A number of previous studies have found that greater physical strength is associated with heightened aggression and dominance. But there is little research examining whether physical strength is correlated with political views and behaviors.
“I study political violence. I am interested in why people support or engage in violent antigovernment protests, armed civil conflicts, and other forms of political violence. My research combines political science with psychology,” said Henrikas Bartusevičius, a senior researcher at the Peace Research Institute Oslo and the author of the new study.
“Recently, I came across an interesting line of research, informed by evolutionary psychology, showing that physically stronger men are more aggressive. Drawing on this, I wanted to find out whether physically stronger men were also more aggressive in the domain of politics, specifically, whether they were motivated to engage in violent antigovernment protests.”
For the new research, Bartusevičius surveyed 2,170 adults from South Africa, 1,000 from Venezuela, 1,574 from Nicaragua, and 1,539 from the United States. The survey asked the participants about their attendance at political demonstrations, participation in political violence over the last year, and future intentions to engage in political violence. The survey also asked, “How physically strong are you compared to other people from your sex?”
After controlling for gender, age, education, and subjective socioeconomic status, Bartusevičius found that self-perceived strength was associated with both participation in political violence and intentions to engage in political violence. He also found that gender and age influenced the relationship between self-perceived strength and political violence.
“I found that men (compared to women) and the young (compared to the old) were also more motivated to engage in violence. The three variables (strength, gender, and age), combined, explained a substantial variation in people’s motivations for violence,” Bartusevičius told PsyPost.
“The main take away from these results is that just by looking at a basic set of individual differences we can account for a considerable share of variation in people’s willingness to engage in contemporary political violence. Conventional explanations of political violence stress nuanced political, economic, cultural, and environmental factors.”
“My research suggests that we should not overlook the role of elemental individual characteristics, especially those that have been shown to relate to aggression in the interpersonal domain. In short, variables that relate to interpersonal aggression are also variables that likely relate to the use of aggression in politics,” Bartusevičius explained.
The findings are in line with another study published this year, which found that physical strength predicted the endorsement of military action to solve global conflicts.
Bartusevičius found that self-perceived strength was associated with political violence among both men and women. Previous research, in contrast, has “found that stronger men (but not stronger women) were more aggressive in dyadic (one-on-one) conflicts,” he explained. “This hints at differences between dyadic aggression and modern forms of coalitional aggression, such as violent antigovernment protests.”

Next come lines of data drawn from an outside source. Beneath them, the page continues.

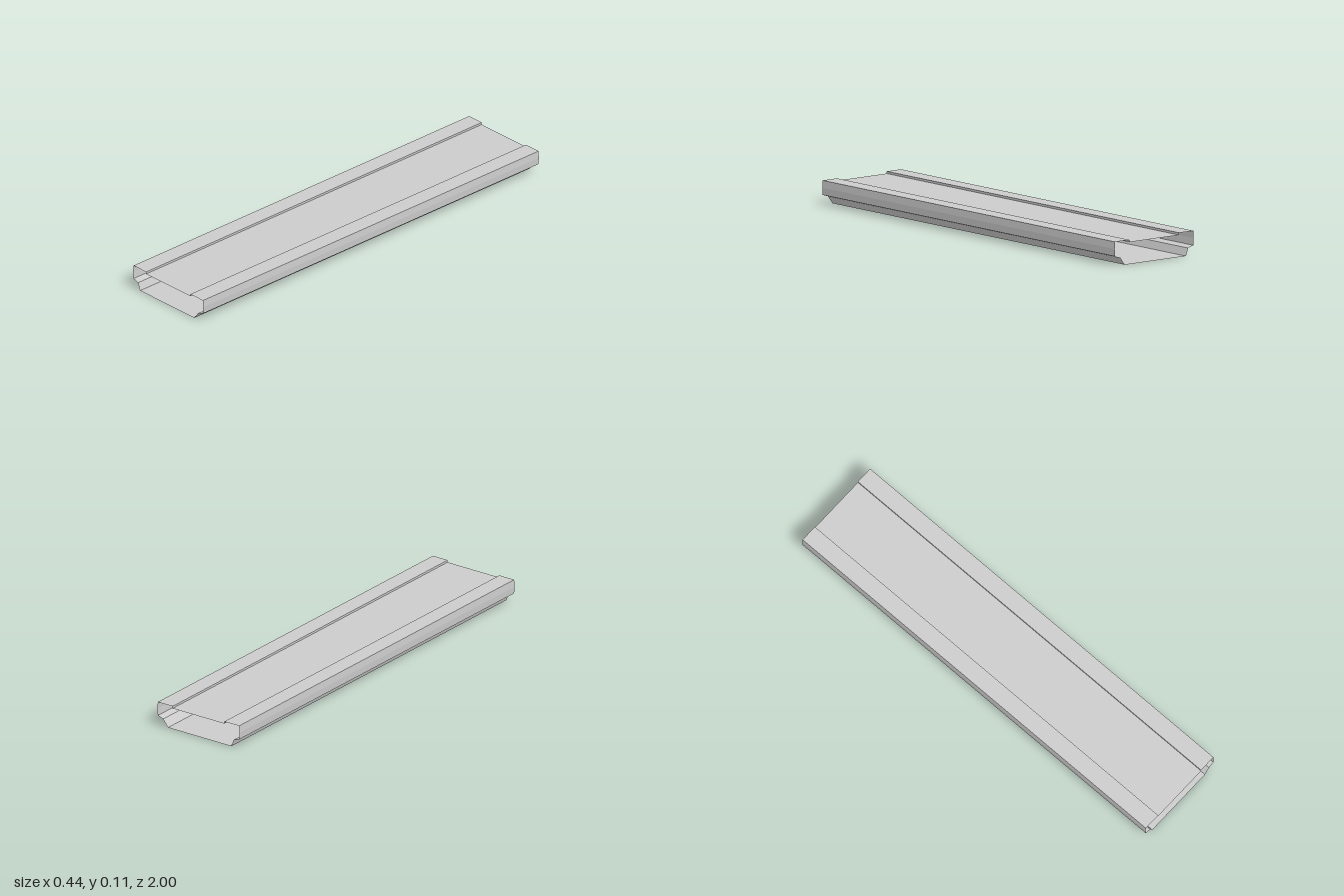
import * as THREE from 'three';

const HALF_LENGTH = 1;
const material = new THREE.MeshStandardMaterial({
  color: 0xcccccc, flatShading: true, side: THREE.DoubleSide,
});

// Sweeps an open cross-section (x, y points, counter-clockwise from the front) along z.
function sheet(name, points) {
  const pos = [];
  for (let i = 0; i < points.length - 1; i++) {
    const [ax, ay] = points[i];
    const [bx, by] = points[i + 1];
    const a0 = [ax, ay, HALF_LENGTH], a1 = [ax, ay, -HALF_LENGTH];
    const b0 = [bx, by, HALF_LENGTH], b1 = [bx, by, -HALF_LENGTH];
    pos.push(...a0, ...a1, ...b1, ...a0, ...b1, ...b0);
  }
  const geometry = new THREE.BufferGeometry();
  geometry.setAttribute('position', new THREE.Float32BufferAttribute(pos, 3));
  geometry.computeVertexNormals();
  const mesh = new THREE.Mesh(geometry, material);
  mesh.name = name;
  return mesh;
}

// Side rail from the floor edge up: sloped skirt, ledge, slightly bowed wall, lip, step.
const rail = (floorX) => [
  [floorX, 0], [0.191, 0.034], [0.22, 0.043], [0.222, 0.075],
  [0.22, 0.107], [0.14, 0.107], [0.14, 0.097],
];
const mirror = (points) => points.map(([x, y]) => [-x, y]).reverse();

export function createModel() {
  const group = new THREE.Group();
  group.name = 'hollowPlank';

  const leftRail = rail(0.165);
  const rightRail = mirror(rail(0.178));
  const first = (p) => p[0];
  const last = (p) => p[p.length - 1];

  group.add(
    sheet('leftRail', leftRail),
    sheet('topPanel', [last(leftRail), first(rightRail)]),
    sheet('rightRail', rightRail),
    sheet('bottomPanel', [last(rightRail), first(leftRail)]),
  );
  return group;
}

Of course, physical strength is just one of many factors associated with political violence. “The correlations between strength and motivations for political violence were small,” Bartusevičius said. “This implies that one’s physical strength plays only a small role in the decision to take part in such violence. In our other studies, we identified a range of variables that were associated with political violence many times more strongly than physical strength.”
“One such variable is people’s political orientation (e.g., preference for an autocratic versus democratic form of governance). This, however, should not be a surprise: Political violence involves incompatibilities over complex political issues, and hence it seems natural that people’s orientations toward these issues play a bigger role in their motivations to engage in political violence. What is more striking is that strength — a physiological characteristic — plays a non-negligible role in such complex motivations.”

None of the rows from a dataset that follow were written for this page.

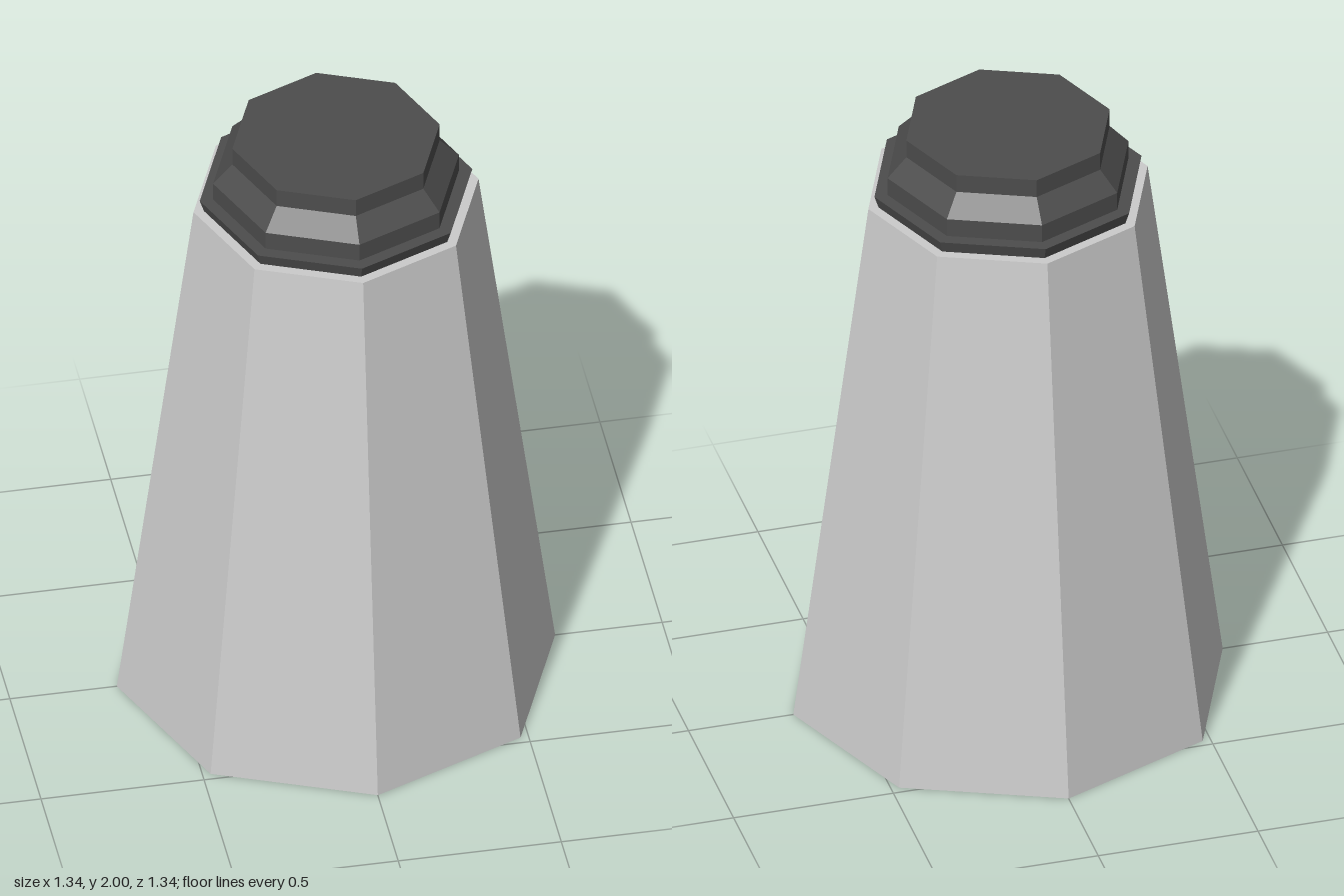
import * as THREE from 'three';

const SIDES = 8;

export function createModel() {
  const group = new THREE.Group();
  const add = (name, geometry, color) => {
    const material = new THREE.MeshStandardMaterial({ color, flatShading: true });
    const mesh = new THREE.Mesh(geometry, material);
    mesh.name = name;
    group.add(mesh);
  };

  // Tapered octagonal body, corners on the x and z axes
  const body = new THREE.CylinderGeometry(0.437, 0.672, 1.775, SIDES);
  body.translate(0, 1.775 / 2, 0);
  add('body', body, 0xcccccc);

  // Dark cap: flared flange, shoulder, bevel and neck, closed at both ends
  const profile = [
    [0, 1.775], [0.405, 1.775], [0.418, 1.815], [0.377, 1.815],
    [0.377, 1.875], [0.318, 1.94], [0.318, 2], [0, 2],
  ].map(([r, y]) => new THREE.Vector2(r, y));
  add('cap', new THREE.LatheGeometry(profile, SIDES), 0x4d4d4d);

  return group;
}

The study was correlational, meaning no causal inferences can be made at this point. “We do not know whether strength causally increases motivations for violence or, alternatively, whether some other characteristic (e.g., tendency to take risks) increases self-perceived strength and motivations for political violence,” Bartusevičius explained.
“Hence, future research should explore ways to assess whether strength causally relates to motivations for violence. Also, future studies should explore the role of strength (and other characteristics) of political leaders, whose decisions over political violence (e.g., whether to initiate it or not) might be much more consequential than those of ordinary citizens.”
The study, “Physical strength predicts political violence“, was published online May 10, 2021.